Research students focus on global food issues
3 Dec 2018
Producing food in a sustainable way for the world’s increasing population is high on the agenda for University of the Sunshine Coast PhD students Camila Ribeiro and Natalia Souza.
The two researchers, both from Brazil, recently attended a conference in Canberra organised by the Crawford Fund, a not-for-profit organisation that raises awareness of the benefits of Australia’s engagement in international agricultural research and development.
Titled ‘Reshaping Agriculture for Better Nutrition: The Agriculture, Food, Nutrition, Health Nexus’, the conference posed the question of how to feed the world’s increasing population with a healthy diet while minimising further environmental impact.
Camila, 30, and Natalia, 28, had each successfully applied for Crawford Fund scholarships, which enabled them to attend the two-day conference at Parliament House.
They both enjoyed connecting with scholars from across the world at the two-day event, seeing presentations by inspiring international speakers, and being paired with research mentors for collaborative work.
Camila, an agronomist working on a project in the Philippines through USC’s Tropical Forests and People Research Centre, said she appreciated the diverse range of ideas presented at the conference.
“The opportunities to workshop sustainable agriculture ideas with leading researchers from developing countries connected well with my research, which aims to promote international development through agriculture,” she said.
“I’ve been looking specifically at how agriculture can benefit the community and the environment.”
Natalia, who is conducting research into eucalypt pests at the USC Forest Industries Research Centre, said the conference provided opportunities to see applications for her research in the biological control of pests for sustainable agriculture.
“It was an amazing opportunity,” she said. “The conference had a deep impact on my way of thinking and opened my eyes to the broader possibilities of my research.
“I was able to work with people to look at more sustainable ways of producing food.”
In their research work at USC, Camila is supervised by Professor John Herbohn, the Director of the Tropical Forests and People Research Centre, while Natalia is supervised by Dr Helen Nahrung a Senior Research Fellow in the Forest Industries Research Centre.
- Gail Champion
PhD student helps develop ‘bushfire scar’ model16 Sep
A USC researcher has helped develop a computer model that aims to predict how long a bushfire will burn and how much of the landscape it will consume.
Research offers hope to reforest tropical islands15 Jul

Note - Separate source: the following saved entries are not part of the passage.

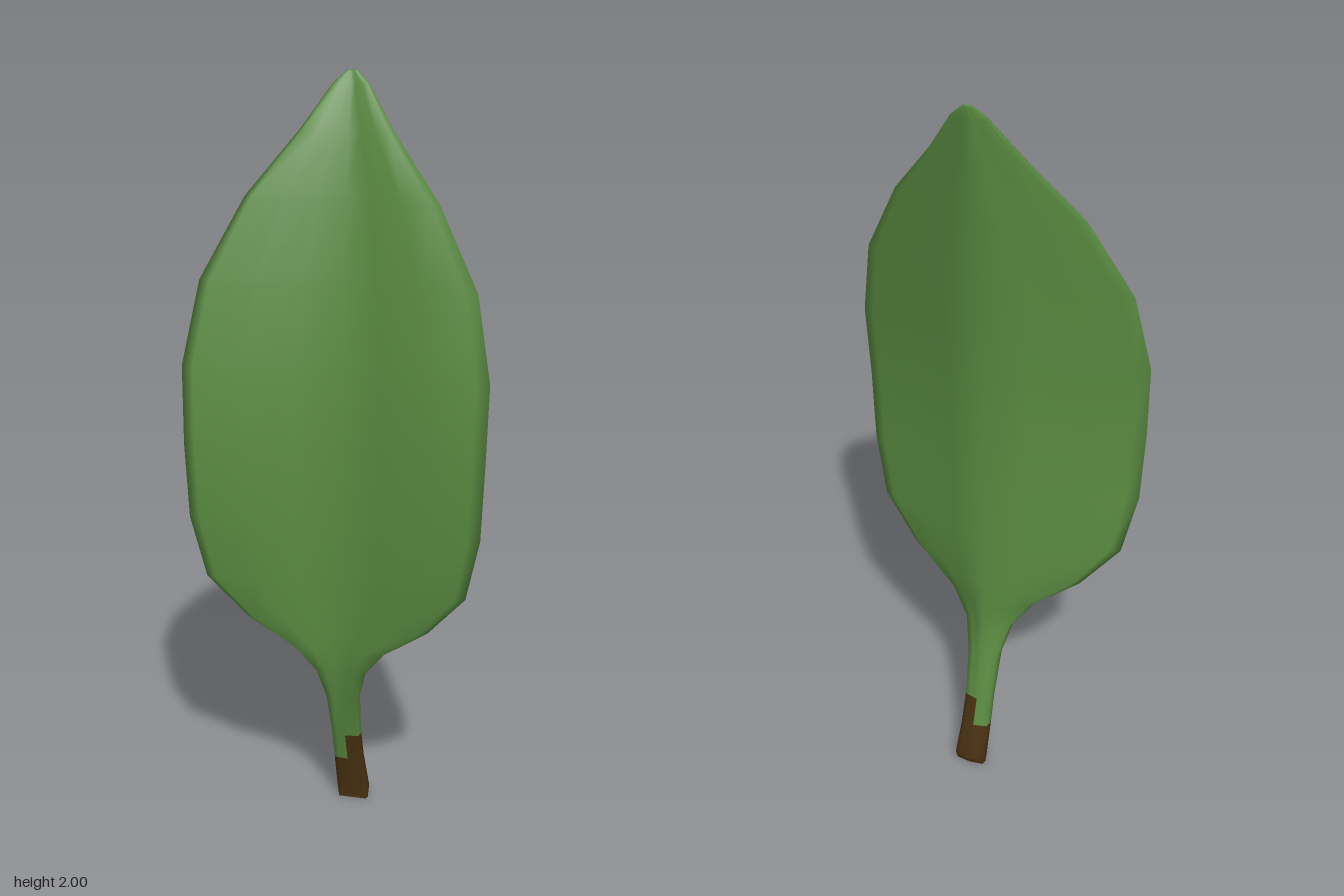
import * as THREE from 'three';

const leafGreen = new THREE.MeshStandardMaterial({ color: 0x5a8b41 });
leafGreen.name = 'leafGreen';
const stemBrown = new THREE.MeshStandardMaterial({ color: 0x4a3212 });
stemBrown.name = 'stemBrown';

// Sections from stem base to tip:
// y, half width, centre x, rib back z, rib front z, edge back z, edge front z
const SECTIONS = [
  [0, 0.042, 0.013, -0.115, -0.085, -0.11, -0.085],
  [0.03, 0.045, 0.012, -0.132, -0.08, -0.12, -0.085],
  [0.14, 0.041, 0.005, -0.105, -0.055, -0.095, -0.06],
  [0.225, 0.04, 0.002, -0.085, -0.035, -0.075, -0.04],
  [0.36, 0.045, 0, -0.057, -0.005, -0.045, 0],
  [0.45, 0.068, 0, -0.046, 0.012, -0.005, 0.028],
  [0.52, 0.12, 0, -0.045, 0.02, 0.02, 0.05],
  [0.61, 0.24, 0, -0.045, 0.026, 0.05, 0.075],
  [0.73, 0.34, 0, -0.045, 0.03, 0.08, 0.105],
  [0.9, 0.375, 0, -0.045, 0.03, 0.1, 0.126],
  [1.1, 0.382, 0, -0.047, 0.025, 0.105, 0.13],
  [1.3, 0.385, 0, -0.055, 0.015, 0.09, 0.116],
  [1.51, 0.345, 0, -0.075, -0.01, 0.05, 0.077],
  [1.71, 0.24, 0, -0.097, -0.045, -0.005, 0.022],
  [1.86, 0.12, 0, -0.115, -0.08, -0.07, -0.045],
  [1.97, 0.045, 0, -0.126, -0.108, -0.118, -0.103],
  [2, 0.012, 0, -0.126, -0.118, -0.124, -0.117],
];

// Spread across the blade and the rise from rib to edge on each face
const SPREAD = [0, 0.28, 0.6, 0.92];
const FRONT_RISE = [0, 0.42, 0.76, 1];
const BACK_RISE = [0, 0.32, 0.66, 1];

// One closed loop: front left to right, right edge, back right to left, left edge
function sectionLoop([y, w, cx, ribB, ribF, edgeB, edgeF]) {
  const point = (u, z) => [cx + u * w, y, z + 0.014 * u * w];
  const loop = [];
  for (let k = -3; k <= 3; k++) {
    const a = Math.abs(k);
    loop.push(point(Math.sign(k) * SPREAD[a], ribF + (edgeF - ribF) * FRONT_RISE[a]));
  }
  loop.push(point(1, (edgeF + edgeB) / 2));
  for (let k = 3; k >= -3; k--) {
    const a = Math.abs(k);
    loop.push(point(Math.sign(k) * SPREAD[a], ribB + (edgeB - ribB) * BACK_RISE[a]));
  }
  loop.push(point(-1, (edgeF + edgeB) / 2));
  return loop;
}

function leafGeometry() {
  const loops = SECTIONS.map(sectionLoop);
  const n = loops[0].length;
  const last = loops.length - 1;
  const points = loops.flat();
  const green = [];
  const brown = [];

  for (let i = 0; i < last; i++) {
    for (let j = 0; j < n; j++) {
      const k = (j + 1) % n;
      const a = i * n + j, b = i * n + k, c = b + n, d = a + n;
      // The bark reaches one section higher on the left half of the stem
      const onLeft = j >= 3 && j < 11;
      const faces = i < 2 || (i === 2 && onLeft) ? brown : green;
      faces.push(a, b, c, a, c, d);
    }
  }

  // End caps: the cut stem has its own corners to stay crisp
  const addCap = (loop, faces, up) => {
    const start = points.length;
    points.push(...loop);
    for (let j = 1; j < n - 1; j++) {
      if (up) faces.push(start, start + j, start + j + 1);
      else faces.push(start, start + j + 1, start + j);
    }
  };
  addCap(loops[0], brown, false);
  addCap(loops[last], green, true);

  const geometry = new THREE.BufferGeometry();
  geometry.setAttribute('position', new THREE.Float32BufferAttribute(points.flat(), 3));
  geometry.setIndex([...green, ...brown]);
  geometry.addGroup(0, green.length, 0);
  geometry.addGroup(green.length, brown.length, 1);
  geometry.computeVertexNormals();
  return geometry;
}

export function createModel() {
  const model = new THREE.Group();
  model.name = 'leaf';
  const blade = new THREE.Mesh(leafGeometry(), [leafGreen, stemBrown]);
  blade.name = 'bladeAndStem';
  model.add(blade);
  return model;
}
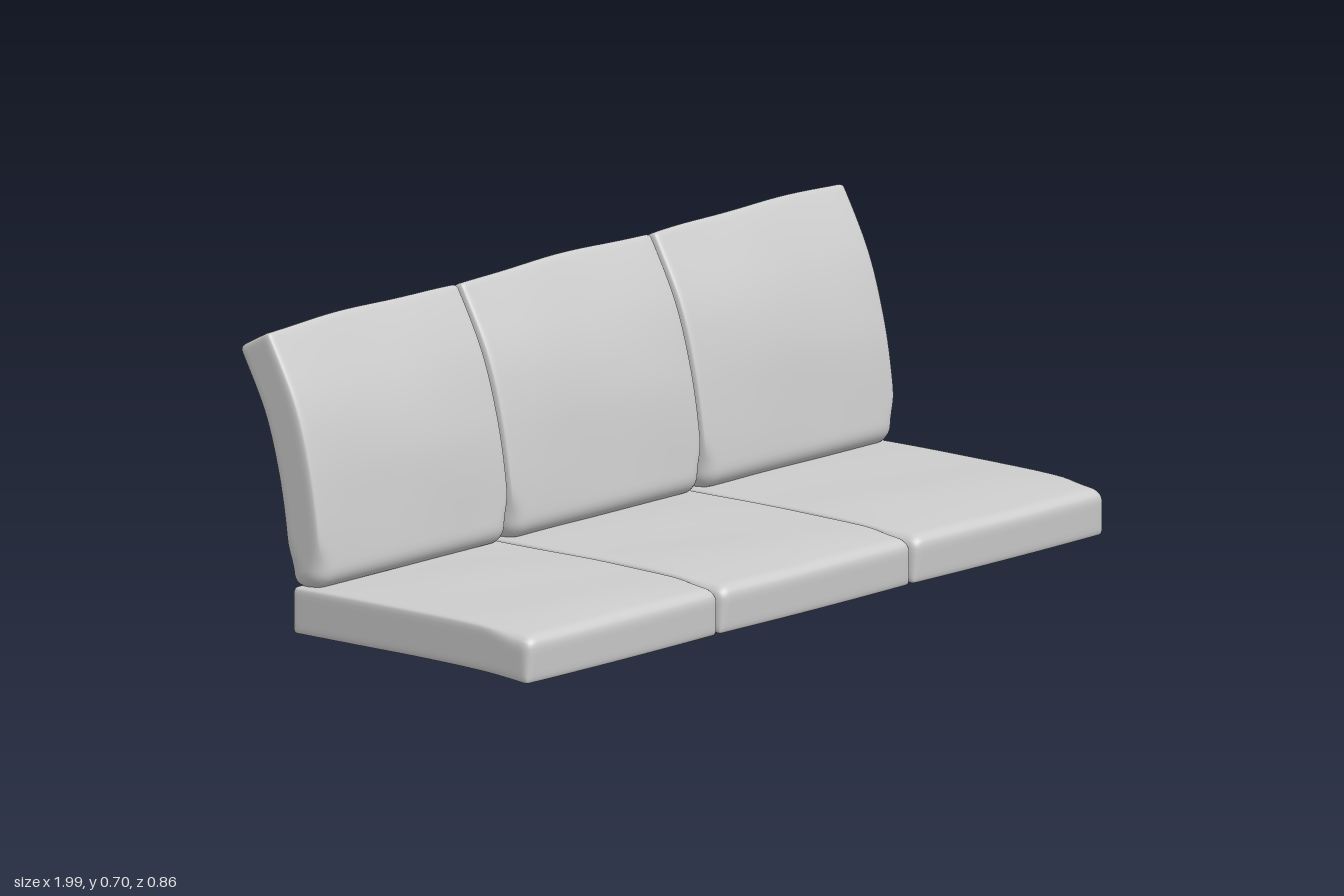
import * as THREE from 'three';
import { mergeVertices } from 'three/addons/utils/BufferGeometryUtils.js';

const { clamp, lerp, smoothstep } = THREE.MathUtils;
const HALF_W = 0.33;

// Soft cushion: a rounded box bent along a side-view spine of [z, y] points.
// The face on the spine's left-hand side is the padded one.
function cushionGeometry({ spine, half, radius, endRadius, endRadiusBack, bulge, puff, phase }) {
  const curve = new THREE.SplineCurve(spine.map(([z, y]) => new THREE.Vector2(z, y)));
  const length = curve.getLength();
  const size = new THREE.Vector3(HALF_W, length / 2, half);

  const geo = new THREE.BoxGeometry(2, 2, 2, 36, 40, 12);
  geo.deleteAttribute('uv');
  geo.deleteAttribute('normal');
  const pos = geo.attributes.position;
  const p = new THREE.Vector3(), core = new THREE.Vector3();

  for (let i = 0; i < pos.count; i++) {
    // crowd the grid lines toward the edges
    p.fromBufferAttribute(pos, i);
    p.set(...p.toArray().map((v) => Math.sin(v * Math.PI / 2))).multiply(size);

    // round the edges, more at the start of the spine
    const padded = clamp(p.z / half, -1, 1);
    const nearStart = 1 - smoothstep(p.y / length + 0.5, 0.06, 0.2);
    const r = lerp(radius, lerp(endRadiusBack, endRadius, (padded + 1) / 2), nearStart);
    core.set(
      clamp(p.x, -size.x + r, size.x - r),
      clamp(p.y, -size.y + r, size.y - r),
      clamp(p.z, -size.z + r, size.z - r)
    );
    p.sub(core).setLength(r).add(core);

    // padding, gentle dents and bowed ends
    const u = p.x / HALF_W;
    const s = clamp(p.y / length + 0.5, 0, 1);
    const across = 1 - u * u;
    const along = 4 * s * (1 - s);
    const dents = Math.sin(3.1 * u + 5 * s + phase) * Math.sin(6.5 * s - 1.7 * u + phase * 1.7);
    const lift = Math.max(0, p.z / half) * Math.sqrt(Math.max(0, across * along)) * (puff + 0.004 * dents);
    const bow = across * (bulge[0] * (1 - s) * -1 + bulge[1] * s)
      + 0.0025 * s * across * Math.sin(4 * u + phase * 2);

    // bend along the spine
    const c = curve.getPointAt(s), t = curve.getTangentAt(s);
    const n = p.z + lift;
    pos.setXYZ(i, p.x, c.y + t.y * bow - t.x * n, c.x + t.x * bow + t.y * n);
  }
  const welded = mergeVertices(geo, 1e-5);
  welded.computeVertexNormals();
  return welded;
}

export function createModel() {
  const group = new THREE.Group();
  group.name = 'benchCushions';
  const material = new THREE.MeshStandardMaterial({ color: 0xcccccc });

  const seat = {
    spine: [[0.428, 0.057], [0.3, 0.068], [0.12, 0.073], [-0.08, 0.074], [-0.267, 0.075]],
    half: 0.054, radius: 0.012, endRadius: 0.03, endRadiusBack: 0.012,
    bulge: [0.004, 0], puff: 0.006
  };
  const back = {
    spine: [[-0.226, 0.126], [-0.243, 0.28], [-0.268, 0.41], [-0.309, 0.54], [-0.382, 0.679]],
    half: 0.049, radius: 0.013, endRadius: 0.044, endRadiusBack: 0.036,
    bulge: [0, 0.007], puff: 0.005
  };

  // Three seat cushions, each with a reclined back cushion
  ['right', 'middle', 'left'].forEach((side, i) => {
    const add = (name, part, phase) => {
      const mesh = new THREE.Mesh(cushionGeometry({ ...part, phase }), material);
      mesh.name = side + name;
      mesh.position.x = (i - 1) * 0.667;
      group.add(mesh);
    };
    add('SeatCushion', seat, 0.6 + i * 1.9);
    add('BackCushion', back, 1.4 + i * 2.3);
  });
  return group;
}
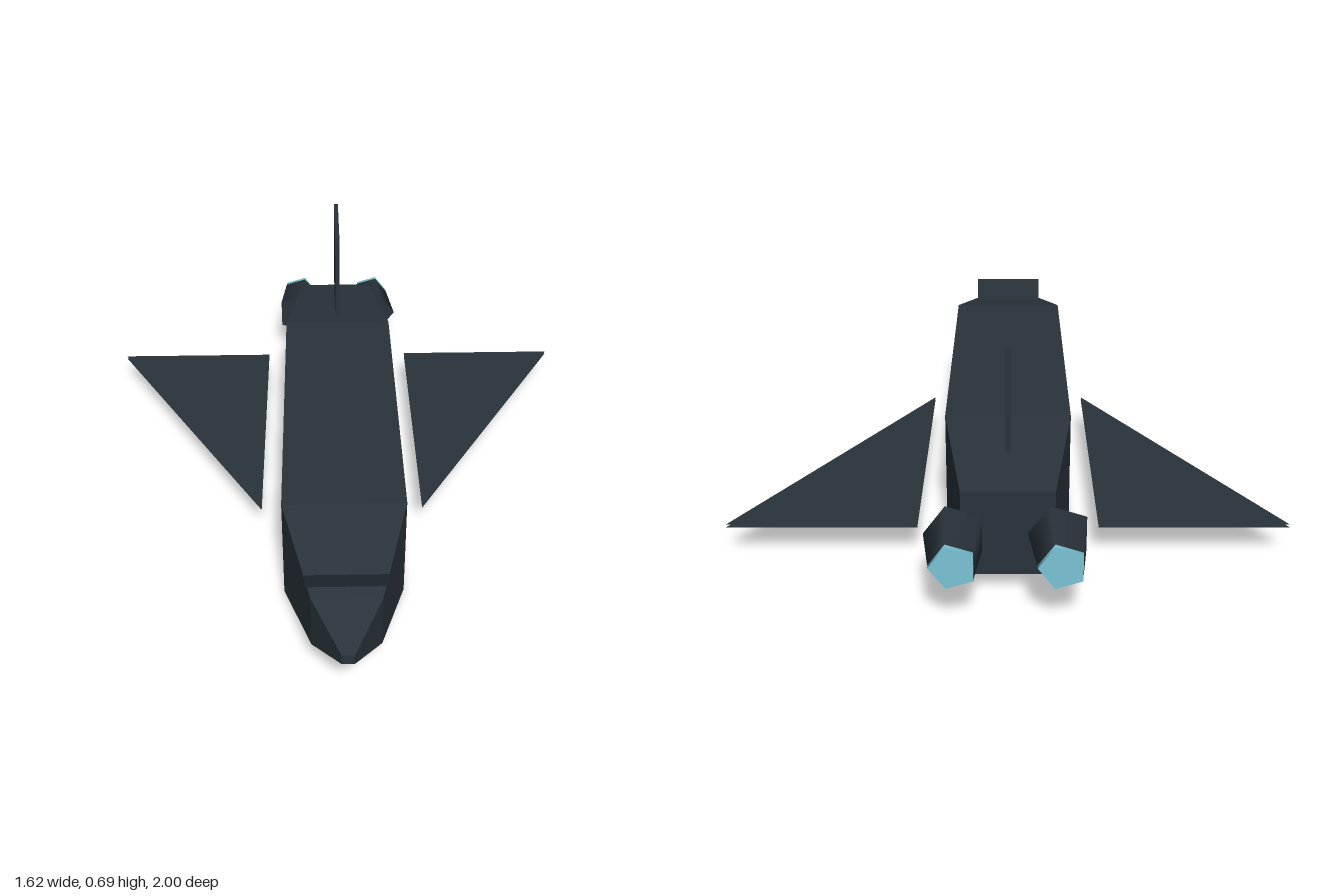
import * as THREE from 'three';

const hull = new THREE.MeshStandardMaterial({ color: 0x29333a, side: THREE.DoubleSide });
hull.name = 'dark slate';
const glow = new THREE.MeshStandardMaterial({ color: 0x7ac4d6 });
glow.name = 'engine cyan';

function add(parent, name, geometry, material, x = 0, y = 0, z = 0) {
  const mesh = new THREE.Mesh(geometry, material);
  mesh.name = name;
  mesh.position.set(x, y, z);
  parent.add(mesh);
  return mesh;
}

// Faceted fuselage from square cross-sections, nose to tail: [z, half width, bottom, top]
function fuselageGeometry() {
  const sections = [
    [1, 0.018, 0.19, 0.223],
    [0.855, 0.1, 0.112, 0.29],
    [0.54, 0.184, 0.011, 0.36],
    [-0.46, 0.184, 0, 0.365],
    [-0.825, 0.128, 0.057, 0.312],
  ];
  const positions = [];
  const index = [];
  for (const [z, w, y0, y1] of sections) {
    positions.push(-w, y0, z, w, y0, z, w, y1, z, -w, y1, z);
  }
  for (let s = 0; s < sections.length - 1; s++) {
    for (let i = 0; i < 4; i++) {
      const a = s * 4 + i, b = s * 4 + (i + 1) % 4;
      index.push(a, a + 4, b, b, a + 4, b + 4);
    }
  }
  const e = (sections.length - 1) * 4;
  index.push(0, 1, 2, 0, 2, 3, e, e + 2, e + 1, e, e + 3, e + 2);
  const indexed = new THREE.BufferGeometry();
  indexed.setAttribute('position', new THREE.Float32BufferAttribute(positions, 3));
  indexed.setIndex(index);
  const geometry = indexed.toNonIndexed();
  geometry.computeVertexNormals();
  return geometry;
}

// Flat delta wing skin; side is +1 for left and -1 for right
function wingGeometry(side) {
  const shape = new THREE.Shape([
    new THREE.Vector2(side * 0.26, -0.26),
    new THREE.Vector2(side * 0.26, 0.645),
    new THREE.Vector2(side * 0.808, 0.645),
  ]);
  return new THREE.ShapeGeometry(shape).rotateX(-Math.PI / 2);
}

// Five-sided frustum pointing backwards, one corner towards +x
function pentagon(rearRadius, frontRadius, length) {
  return new THREE.CylinderGeometry(rearRadius, frontRadius, length, 5, 1, false, Math.PI / 2)
    .rotateX(-Math.PI / 2);
}

export function createModel() {
  const model = new THREE.Group();
  model.name = 'spaceplane';

  add(model, 'fuselage', fuselageGeometry(), hull);

  // Thin plate under the belly, reaching past the tail taper
  add(model, 'bellyPlate', new THREE.BoxGeometry(0.29, 0.009, 0.72), hull, 0, 0.0075, -0.262);

  // Tilted cockpit block on the nose
  const cockpit = add(model, 'cockpit', new THREE.BoxGeometry(0.232, 0.078, 0.144), hull, 0, 0.35, 0.76);
  cockpit.rotation.x = 0.32;

  add(model, 'tailFin', new THREE.BoxGeometry(0.015, 0.298, 0.293), hull, 0, 0.542, -0.6065);

  for (const side of [1, -1]) {
    const label = side > 0 ? 'left' : 'right';

    // Wing of an upper and a lower skin
    const wing = new THREE.Group();
    wing.name = label + 'Wing';
    add(wing, 'upperSkin', wingGeometry(side), hull, 0, 0.108, 0);
    add(wing, 'lowerSkin', wingGeometry(side), hull, 0, 0.099, 0);
    model.add(wing);

    // Engine nozzle with glowing exhaust
    const engine = new THREE.Group();
    engine.name = label + 'Engine';
    engine.position.set(side * 0.1415, 0.184, 0);
    add(engine, 'nozzle', pentagon(0.066, 0.088, 0.16), hull, 0, 0, -0.905);
    add(engine, 'exhaust', pentagon(0.065, 0.065, 0.016), glow, 0, 0, -0.992);
    model.add(engine);
  }
  return model;
}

Successful milestones in a $3million reforestation project in the Philippines indicate it could be adopted by low-income farming communities in degraded tropical environments across the globe, according to a USC researcher.